■ **Saved entries**:
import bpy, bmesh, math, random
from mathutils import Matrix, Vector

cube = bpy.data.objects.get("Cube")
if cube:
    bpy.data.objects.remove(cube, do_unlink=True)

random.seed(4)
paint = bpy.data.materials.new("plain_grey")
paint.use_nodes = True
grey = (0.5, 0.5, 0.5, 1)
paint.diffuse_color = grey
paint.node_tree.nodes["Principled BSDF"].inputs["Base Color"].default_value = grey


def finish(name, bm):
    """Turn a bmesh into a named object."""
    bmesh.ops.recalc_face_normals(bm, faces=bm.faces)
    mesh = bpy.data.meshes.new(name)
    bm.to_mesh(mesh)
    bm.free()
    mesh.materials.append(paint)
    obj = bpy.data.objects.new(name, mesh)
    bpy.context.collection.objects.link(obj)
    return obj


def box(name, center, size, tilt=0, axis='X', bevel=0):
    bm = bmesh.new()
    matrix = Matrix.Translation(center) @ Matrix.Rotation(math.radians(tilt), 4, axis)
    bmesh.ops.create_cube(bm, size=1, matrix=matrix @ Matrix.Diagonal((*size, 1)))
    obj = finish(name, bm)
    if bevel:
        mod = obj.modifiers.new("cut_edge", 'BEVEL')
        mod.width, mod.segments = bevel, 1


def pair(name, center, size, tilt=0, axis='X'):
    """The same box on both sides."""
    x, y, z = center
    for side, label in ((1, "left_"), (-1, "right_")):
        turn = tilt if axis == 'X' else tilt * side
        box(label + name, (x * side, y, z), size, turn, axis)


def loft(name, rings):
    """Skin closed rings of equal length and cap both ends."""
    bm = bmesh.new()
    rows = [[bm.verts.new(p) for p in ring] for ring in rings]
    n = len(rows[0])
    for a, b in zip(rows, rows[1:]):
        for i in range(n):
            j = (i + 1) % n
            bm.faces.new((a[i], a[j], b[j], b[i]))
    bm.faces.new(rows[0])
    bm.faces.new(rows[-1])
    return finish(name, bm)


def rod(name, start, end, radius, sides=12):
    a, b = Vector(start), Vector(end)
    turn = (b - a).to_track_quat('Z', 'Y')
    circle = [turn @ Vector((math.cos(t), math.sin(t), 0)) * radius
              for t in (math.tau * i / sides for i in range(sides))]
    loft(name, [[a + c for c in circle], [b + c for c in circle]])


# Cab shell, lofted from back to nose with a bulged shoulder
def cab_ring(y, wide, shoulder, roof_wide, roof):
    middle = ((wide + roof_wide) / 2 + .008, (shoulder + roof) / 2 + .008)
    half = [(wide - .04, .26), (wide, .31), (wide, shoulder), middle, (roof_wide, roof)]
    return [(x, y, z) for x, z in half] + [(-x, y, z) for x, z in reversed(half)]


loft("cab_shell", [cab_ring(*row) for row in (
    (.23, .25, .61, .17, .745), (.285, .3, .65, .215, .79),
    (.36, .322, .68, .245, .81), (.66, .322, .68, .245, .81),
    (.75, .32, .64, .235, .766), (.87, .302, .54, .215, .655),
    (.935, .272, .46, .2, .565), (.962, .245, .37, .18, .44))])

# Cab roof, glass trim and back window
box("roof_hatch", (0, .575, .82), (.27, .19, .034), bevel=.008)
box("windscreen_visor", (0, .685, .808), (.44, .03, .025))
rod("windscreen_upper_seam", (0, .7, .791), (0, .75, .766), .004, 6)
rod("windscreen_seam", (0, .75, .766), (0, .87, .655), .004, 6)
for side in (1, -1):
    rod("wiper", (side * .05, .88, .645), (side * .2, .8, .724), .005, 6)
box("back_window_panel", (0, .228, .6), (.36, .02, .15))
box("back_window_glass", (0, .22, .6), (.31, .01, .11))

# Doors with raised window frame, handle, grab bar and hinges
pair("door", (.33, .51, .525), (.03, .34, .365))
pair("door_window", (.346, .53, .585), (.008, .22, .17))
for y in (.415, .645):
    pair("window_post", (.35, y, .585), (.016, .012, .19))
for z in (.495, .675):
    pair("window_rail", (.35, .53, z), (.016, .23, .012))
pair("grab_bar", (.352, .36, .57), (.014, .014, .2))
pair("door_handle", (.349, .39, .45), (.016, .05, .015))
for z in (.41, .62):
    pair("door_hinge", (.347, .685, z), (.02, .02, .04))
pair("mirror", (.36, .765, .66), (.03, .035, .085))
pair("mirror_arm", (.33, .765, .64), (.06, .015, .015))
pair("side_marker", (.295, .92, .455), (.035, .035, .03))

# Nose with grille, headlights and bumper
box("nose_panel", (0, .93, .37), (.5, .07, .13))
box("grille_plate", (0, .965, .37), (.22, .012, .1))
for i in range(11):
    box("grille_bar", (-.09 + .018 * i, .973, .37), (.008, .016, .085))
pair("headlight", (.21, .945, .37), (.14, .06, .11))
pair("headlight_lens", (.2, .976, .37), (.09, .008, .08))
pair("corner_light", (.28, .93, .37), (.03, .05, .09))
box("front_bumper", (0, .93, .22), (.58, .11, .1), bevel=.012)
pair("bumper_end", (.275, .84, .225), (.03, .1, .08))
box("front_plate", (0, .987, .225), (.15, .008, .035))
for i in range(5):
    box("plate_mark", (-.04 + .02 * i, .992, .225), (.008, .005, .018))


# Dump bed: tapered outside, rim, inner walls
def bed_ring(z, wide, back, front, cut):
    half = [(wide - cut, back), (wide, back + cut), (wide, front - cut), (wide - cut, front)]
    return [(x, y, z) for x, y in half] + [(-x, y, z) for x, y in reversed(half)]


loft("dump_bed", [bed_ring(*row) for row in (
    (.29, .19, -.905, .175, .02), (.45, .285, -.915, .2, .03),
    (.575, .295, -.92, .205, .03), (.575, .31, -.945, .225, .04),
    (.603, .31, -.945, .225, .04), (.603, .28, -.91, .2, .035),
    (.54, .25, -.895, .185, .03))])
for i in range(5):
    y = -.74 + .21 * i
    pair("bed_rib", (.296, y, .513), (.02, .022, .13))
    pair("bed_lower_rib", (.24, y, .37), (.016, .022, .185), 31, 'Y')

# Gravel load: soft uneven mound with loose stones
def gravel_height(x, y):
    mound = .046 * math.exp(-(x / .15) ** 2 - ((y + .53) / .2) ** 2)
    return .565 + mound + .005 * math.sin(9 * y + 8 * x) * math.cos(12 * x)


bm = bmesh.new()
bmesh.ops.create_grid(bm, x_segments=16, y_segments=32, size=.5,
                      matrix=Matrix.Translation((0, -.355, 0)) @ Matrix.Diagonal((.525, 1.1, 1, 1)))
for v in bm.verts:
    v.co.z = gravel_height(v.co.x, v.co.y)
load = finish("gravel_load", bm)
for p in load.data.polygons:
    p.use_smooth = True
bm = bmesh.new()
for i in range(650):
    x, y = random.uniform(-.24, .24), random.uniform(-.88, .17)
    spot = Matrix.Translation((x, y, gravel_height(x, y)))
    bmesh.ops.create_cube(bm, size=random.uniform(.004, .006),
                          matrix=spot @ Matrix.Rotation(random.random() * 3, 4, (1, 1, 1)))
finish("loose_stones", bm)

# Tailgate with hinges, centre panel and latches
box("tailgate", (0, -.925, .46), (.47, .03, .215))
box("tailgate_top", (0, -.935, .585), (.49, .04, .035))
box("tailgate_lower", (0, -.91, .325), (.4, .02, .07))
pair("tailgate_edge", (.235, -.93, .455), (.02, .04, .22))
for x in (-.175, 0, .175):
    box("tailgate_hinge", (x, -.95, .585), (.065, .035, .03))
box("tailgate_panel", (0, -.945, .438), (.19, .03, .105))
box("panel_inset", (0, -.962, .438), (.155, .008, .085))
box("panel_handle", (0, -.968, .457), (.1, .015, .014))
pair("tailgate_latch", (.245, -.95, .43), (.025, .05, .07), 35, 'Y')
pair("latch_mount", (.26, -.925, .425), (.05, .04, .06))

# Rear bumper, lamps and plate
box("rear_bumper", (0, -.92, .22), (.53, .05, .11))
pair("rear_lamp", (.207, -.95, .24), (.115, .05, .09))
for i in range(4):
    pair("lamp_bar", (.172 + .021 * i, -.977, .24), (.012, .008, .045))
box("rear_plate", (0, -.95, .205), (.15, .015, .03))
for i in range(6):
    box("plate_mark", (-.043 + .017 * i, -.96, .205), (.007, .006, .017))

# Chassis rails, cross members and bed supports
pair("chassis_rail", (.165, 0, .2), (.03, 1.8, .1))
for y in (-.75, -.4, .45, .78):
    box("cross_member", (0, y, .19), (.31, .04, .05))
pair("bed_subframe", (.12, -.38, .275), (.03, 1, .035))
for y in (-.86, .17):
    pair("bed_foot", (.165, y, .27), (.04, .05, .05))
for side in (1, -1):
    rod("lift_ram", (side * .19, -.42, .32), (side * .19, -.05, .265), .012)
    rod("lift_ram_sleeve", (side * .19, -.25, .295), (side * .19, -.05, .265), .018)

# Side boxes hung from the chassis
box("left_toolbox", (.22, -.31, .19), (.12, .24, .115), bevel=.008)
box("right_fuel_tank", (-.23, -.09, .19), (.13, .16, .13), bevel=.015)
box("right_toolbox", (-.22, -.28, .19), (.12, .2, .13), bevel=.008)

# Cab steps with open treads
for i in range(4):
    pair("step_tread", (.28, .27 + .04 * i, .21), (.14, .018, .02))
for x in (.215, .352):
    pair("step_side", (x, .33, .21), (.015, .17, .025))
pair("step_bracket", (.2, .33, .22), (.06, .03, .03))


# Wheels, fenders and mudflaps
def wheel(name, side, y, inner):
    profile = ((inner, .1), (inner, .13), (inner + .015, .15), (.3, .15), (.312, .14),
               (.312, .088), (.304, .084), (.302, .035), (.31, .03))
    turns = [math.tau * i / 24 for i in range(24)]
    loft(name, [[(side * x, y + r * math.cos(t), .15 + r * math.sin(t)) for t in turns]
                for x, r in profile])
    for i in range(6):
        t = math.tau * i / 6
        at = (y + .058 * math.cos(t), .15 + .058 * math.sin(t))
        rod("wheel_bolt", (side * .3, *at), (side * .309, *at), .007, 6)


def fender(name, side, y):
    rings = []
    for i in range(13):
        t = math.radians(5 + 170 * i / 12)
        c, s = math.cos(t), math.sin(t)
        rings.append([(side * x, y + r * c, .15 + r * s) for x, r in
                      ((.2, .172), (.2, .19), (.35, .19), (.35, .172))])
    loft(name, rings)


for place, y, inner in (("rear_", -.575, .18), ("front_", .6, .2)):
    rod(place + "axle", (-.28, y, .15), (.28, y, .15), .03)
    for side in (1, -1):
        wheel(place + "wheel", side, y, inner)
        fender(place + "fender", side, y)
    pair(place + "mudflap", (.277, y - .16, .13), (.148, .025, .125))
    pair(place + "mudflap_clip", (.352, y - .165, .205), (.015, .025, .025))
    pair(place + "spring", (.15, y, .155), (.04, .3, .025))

■ **Directions**: Which lines in the records above include the word "True"? Copy them out.

■ **Solution below**:
    bpy.data.objects.remove(cube, do_unlink=True)
paint.use_nodes = True
    p.use_smooth = True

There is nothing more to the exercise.